What you should do –
Return the data below exactly, but only from the line containing "section.fill_mode = 'BOTH'" through the line containing "bpy.context.view_layer.objects.active = wing", with both of those lines included.

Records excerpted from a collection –

+++

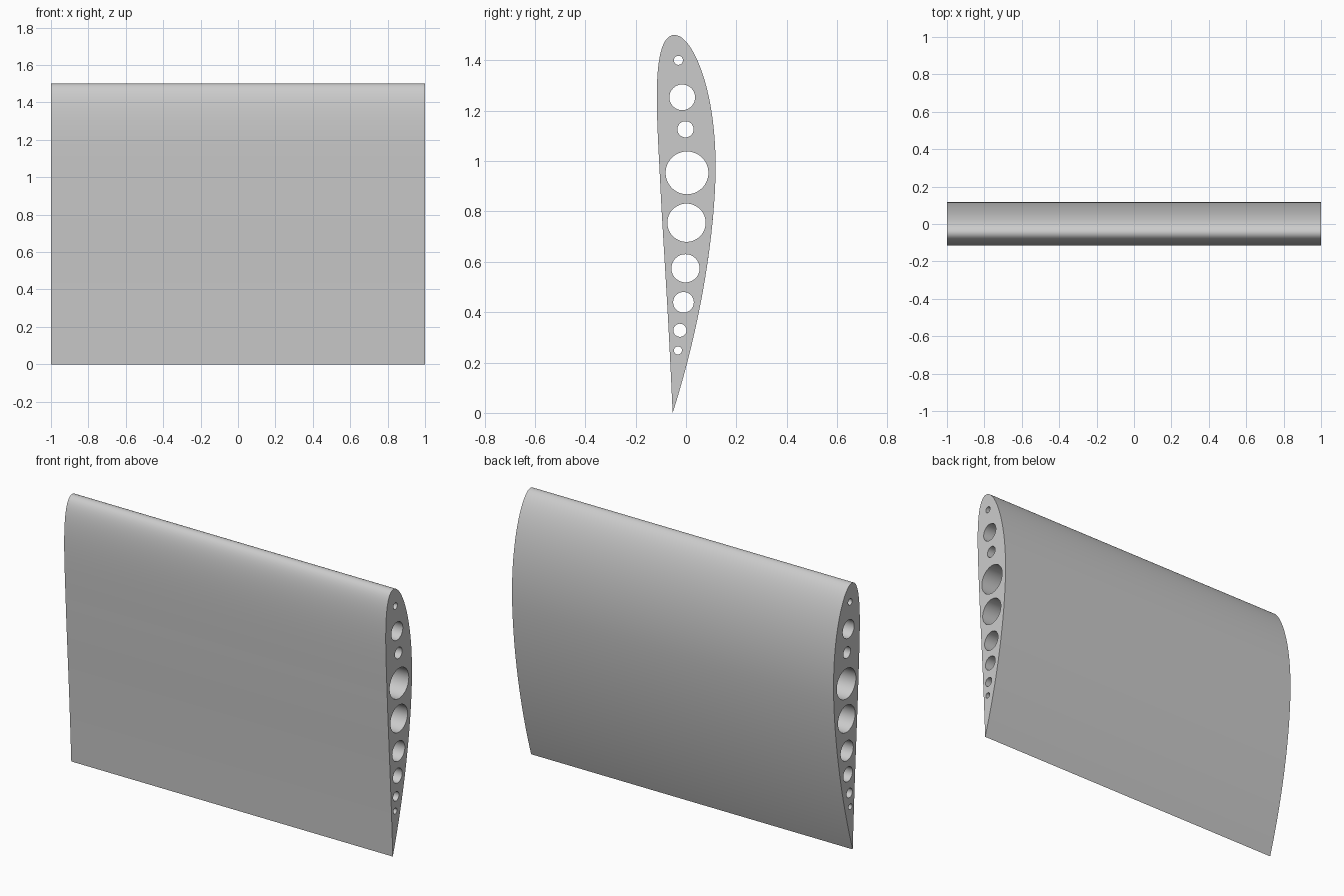
import bpy, bmesh, math
from mathutils import Matrix

cube = bpy.data.objects.get("Cube")
if cube:
    bpy.data.objects.remove(cube, do_unlink=True)

CHORD, CAMBER, CAMBER_POS, THICKNESS = 1.5, 0.04, 0.4, 0.15
CHORD_Y = -0.053
HALF_SPAN = 1.0
STEPS = 56

# Lightening holes along the chord: y, z, radius
HOLES = [
    (-0.03, 1.40, 0.018), (-0.015, 1.253, 0.051), (-0.002, 1.126, 0.032),
    (0.004, 0.953, 0.085), (0.002, 0.755, 0.076), (-0.002, 0.574, 0.056),
    (-0.01, 0.439, 0.041), (-0.024, 0.328, 0.026), (-0.032, 0.248, 0.016),
]


def airfoil_point(t, side):
    """Cambered airfoil: t runs from leading edge (0) to trailing edge (1)."""
    half = 5 * THICKNESS * (0.2969 * math.sqrt(t) - 0.126 * t - 0.3516 * t**2
                            + 0.2843 * t**3 - 0.1036 * t**4)
    p = CAMBER_POS
    k = CAMBER / (p * p if t < p else (1 - p) ** 2)
    line = k * ((0 if t < p else 1 - 2 * p) + 2 * p * t - t * t)
    slope = math.atan(2 * k * (p - t))
    along = t - side * half * math.sin(slope)
    across = line + side * half * math.cos(slope)
    return CHORD_Y + across * CHORD, (1 - along) * CHORD


def add_loop(curve, points):
    spline = curve.splines.new('POLY')
    spline.points.add(len(points) - 1)
    for point, (u, v) in zip(spline.points, points):
        point.co = (u, v, 0, 1)
    spline.use_cyclic_u = True


# Section outline with round holes, extruded along the span
ts = [(1 - math.cos(math.pi * i / STEPS)) / 2 for i in range(STEPS + 1)]
outline = [airfoil_point(t, 1) for t in reversed(ts)]
outline += [airfoil_point(t, -1) for t in ts[1:-1]]
section = bpy.data.curves.new("wing_section", 'CURVE')
section.dimensions = '2D'
section.fill_mode = 'BOTH'
section.extrude = HALF_SPAN
add_loop(section, outline)
for y, z, r in HOLES:
    angles = [math.tau * i / 48 for i in range(48)]
    add_loop(section, [(y + r * math.cos(a), z + r * math.sin(a)) for a in angles])

wing = bpy.data.objects.new("wing_panel", section)
bpy.context.collection.objects.link(wing)
bpy.ops.object.select_all(action='DESELECT')
wing.select_set(True)
bpy.context.view_layer.objects.active = wing
bpy.ops.object.convert(target='MESH')
wing = bpy.context.object
wing.name = "wing_panel"

# Stand the section upright, span along x, and weld the caps to the skin
turn = Matrix.Rotation(math.pi / 2, 4, 'Z') @ Matrix.Rotation(math.pi / 2, 4, 'X')
wing.data.transform(turn)
bm = bmesh.new()
bm.from_mesh(wing.data)
bmesh.ops.remove_doubles(bm, verts=bm.verts, dist=0.00005)
bmesh.ops.recalc_face_normals(bm, faces=bm.faces)
bm.to_mesh(wing.data)
bm.free()
bpy.ops.object.shade_smooth_by_angle(angle=math.radians(30))

# Single plain grey
grey = bpy.data.materials.new("light_grey")
grey.use_nodes = True
colour = (0.6, 0.6, 0.6, 1)
grey.diffuse_color = colour
grey.node_tree.nodes["Principled BSDF"].inputs["Base Color"].default_value = colour
wing.data.materials.clear()
wing.data.materials.append(grey)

+++

Solution to this problem –
section.fill_mode = 'BOTH'
section.extrude = HALF_SPAN
add_loop(section, outline)
for y, z, r in HOLES:
    angles = [math.tau * i / 48 for i in range(48)]
    add_loop(section, [(y + r * math.cos(a), z + r * math.sin(a)) for a in angles])

wing = bpy.data.objects.new("wing_panel", section)
bpy.context.collection.objects.link(wing)
bpy.ops.object.select_all(action='DESELECT')
wing.select_set(True)
bpy.context.view_layer.objects.active = wing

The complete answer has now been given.